● **DIRECTIONS FOR THIS TASK**: If a record holds a picture, please leave the picture out and copy the rest of the record exactly.

● **Records from a data collection**:
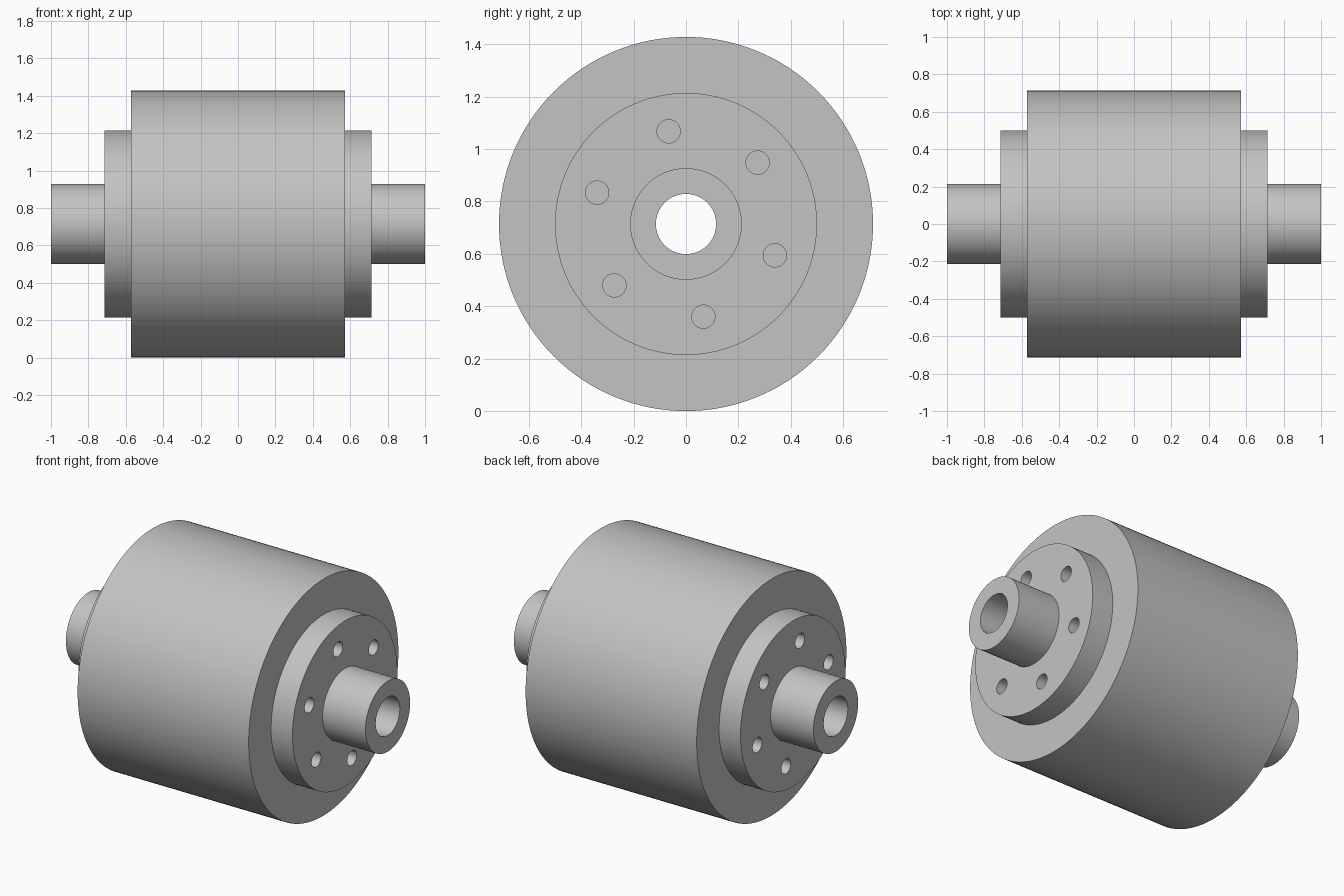
import bpy, bmesh, math
from mathutils import Matrix, Vector

cube = bpy.data.objects.get("Cube")
if cube:
    bpy.data.objects.remove(cube, do_unlink=True)

# Main dimensions, with the axle along x
DRUM_R, FLANGE_R, SHAFT_R, BORE_R = 0.714, 0.5, 0.213, 0.115
DRUM_X, FLANGE_X, SHAFT_X = 0.571, 0.714, 1.0
HOLE_R, HOLE_CIRCLE, HOLE_START = 0.0445, 0.36, 40.6
HOLE_DEPTH = FLANGE_X - DRUM_X
AXIS = Vector((0, 0, DRUM_R))

steel = bpy.data.materials.new("grey steel")
colour = (0.55, 0.55, 0.55, 1)
steel.use_nodes = True
steel.diffuse_color = colour
steel.node_tree.nodes["Principled BSDF"].inputs["Base Color"].default_value = colour


def add_object(name, bm):
    bmesh.ops.recalc_face_normals(bm, faces=bm.faces)
    mesh = bpy.data.meshes.new(name)
    bm.to_mesh(mesh)
    bm.free()
    mesh.materials.append(steel)
    obj = bpy.data.objects.new(name, mesh)
    bpy.context.collection.objects.link(obj)
    return obj


def turn(name, profile, sides):
    """Turn a closed (x, radius) profile around the axle."""
    bm = bmesh.new()
    rings = []
    for i in range(sides):
        a = math.tau * i / sides
        rings.append([bm.verts.new(AXIS + Vector((x, r * math.cos(a), r * math.sin(a))))
                      for x, r in profile])
    n = len(profile)
    for i in range(sides):
        here, there = rings[i], rings[(i + 1) % sides]
        for j in range(n):
            k = (j + 1) % n
            bm.faces.new((here[j], here[k], there[k], there[j]))
    return add_object(name, bm)


# Stepped drum, flanges and hollow shaft turned as one solid
right_half = [(DRUM_X, DRUM_R), (DRUM_X, FLANGE_R), (FLANGE_X, FLANGE_R),
              (FLANGE_X, SHAFT_R), (SHAFT_X, SHAFT_R), (SHAFT_X, BORE_R)]
left_half = [(-x, r) for x, r in reversed(right_half)]
roller = turn("flanged_roller", right_half + left_half, 128)

# Six blind bolt holes in each flange
bm = bmesh.new()
for side in (-1, 1):
    for i in range(6):
        a = math.radians(HOLE_START + 60 * i)
        centre = AXIS + Vector((side * FLANGE_X, HOLE_CIRCLE * math.cos(a),
                                HOLE_CIRCLE * math.sin(a)))
        bmesh.ops.create_cone(
            bm, cap_ends=True, segments=32, radius1=HOLE_R, radius2=HOLE_R,
            depth=2 * HOLE_DEPTH,
            matrix=Matrix.Translation(centre) @ Matrix.Rotation(math.pi / 2, 4, "Y"))
cutter = add_object("bolt_hole_cutter", bm)
cutter.hide_render = True

cut = roller.modifiers.new("bolt holes", "BOOLEAN")
cut.operation = "DIFFERENCE"
cut.solver = "EXACT"
cut.object = cutter

bpy.ops.object.select_all(action="DESELECT")
roller.select_set(True)
bpy.context.view_layer.objects.active = roller
bpy.ops.object.modifier_apply(modifier=cut.name)
bpy.data.objects.remove(cutter, do_unlink=True)
bpy.ops.object.shade_smooth_by_angle(angle=math.radians(30))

● **RESULT OF THIS EXERCISE**:
import bpy, bmesh, math
from mathutils import Matrix, Vector

cube = bpy.data.objects.get("Cube")
if cube:
    bpy.data.objects.remove(cube, do_unlink=True)

# Main dimensions, with the axle along x
DRUM_R, FLANGE_R, SHAFT_R, BORE_R = 0.714, 0.5, 0.213, 0.115
DRUM_X, FLANGE_X, SHAFT_X = 0.571, 0.714, 1.0
HOLE_R, HOLE_CIRCLE, HOLE_START = 0.0445, 0.36, 40.6
HOLE_DEPTH = FLANGE_X - DRUM_X
AXIS = Vector((0, 0, DRUM_R))

steel = bpy.data.materials.new("grey steel")
colour = (0.55, 0.55, 0.55, 1)
steel.use_nodes = True
steel.diffuse_color = colour
steel.node_tree.nodes["Principled BSDF"].inputs["Base Color"].default_value = colour


def add_object(name, bm):
    bmesh.ops.recalc_face_normals(bm, faces=bm.faces)
    mesh = bpy.data.meshes.new(name)
    bm.to_mesh(mesh)
    bm.free()
    mesh.materials.append(steel)
    obj = bpy.data.objects.new(name, mesh)
    bpy.context.collection.objects.link(obj)
    return obj


def turn(name, profile, sides):
    """Turn a closed (x, radius) profile around the axle."""
    bm = bmesh.new()
    rings = []
    for i in range(sides):
        a = math.tau * i / sides
        rings.append([bm.verts.new(AXIS + Vector((x, r * math.cos(a), r * math.sin(a))))
                      for x, r in profile])
    n = len(profile)
    for i in range(sides):
        here, there = rings[i], rings[(i + 1) % sides]
        for j in range(n):
            k = (j + 1) % n
            bm.faces.new((here[j], here[k], there[k], there[j]))
    return add_object(name, bm)


# Stepped drum, flanges and hollow shaft turned as one solid
right_half = [(DRUM_X, DRUM_R), (DRUM_X, FLANGE_R), (FLANGE_X, FLANGE_R),
              (FLANGE_X, SHAFT_R), (SHAFT_X, SHAFT_R), (SHAFT_X, BORE_R)]
left_half = [(-x, r) for x, r in reversed(right_half)]
roller = turn("flanged_roller", right_half + left_half, 128)

# Six blind bolt holes in each flange
bm = bmesh.new()
for side in (-1, 1):
    for i in range(6):
        a = math.radians(HOLE_START + 60 * i)
        centre = AXIS + Vector((side * FLANGE_X, HOLE_CIRCLE * math.cos(a),
                                HOLE_CIRCLE * math.sin(a)))
        bmesh.ops.create_cone(
            bm, cap_ends=True, segments=32, radius1=HOLE_R, radius2=HOLE_R,
            depth=2 * HOLE_DEPTH,
            matrix=Matrix.Translation(centre) @ Matrix.Rotation(math.pi / 2, 4, "Y"))
cutter = add_object("bolt_hole_cutter", bm)
cutter.hide_render = True

cut = roller.modifiers.new("bolt holes", "BOOLEAN")
cut.operation = "DIFFERENCE"
cut.solver = "EXACT"
cut.object = cutter

bpy.ops.object.select_all(action="DESELECT")
roller.select_set(True)
bpy.context.view_layer.objects.active = roller
bpy.ops.object.modifier_apply(modifier=cut.name)
bpy.data.objects.remove(cutter, do_unlink=True)
bpy.ops.object.shade_smooth_by_angle(angle=math.radians(30))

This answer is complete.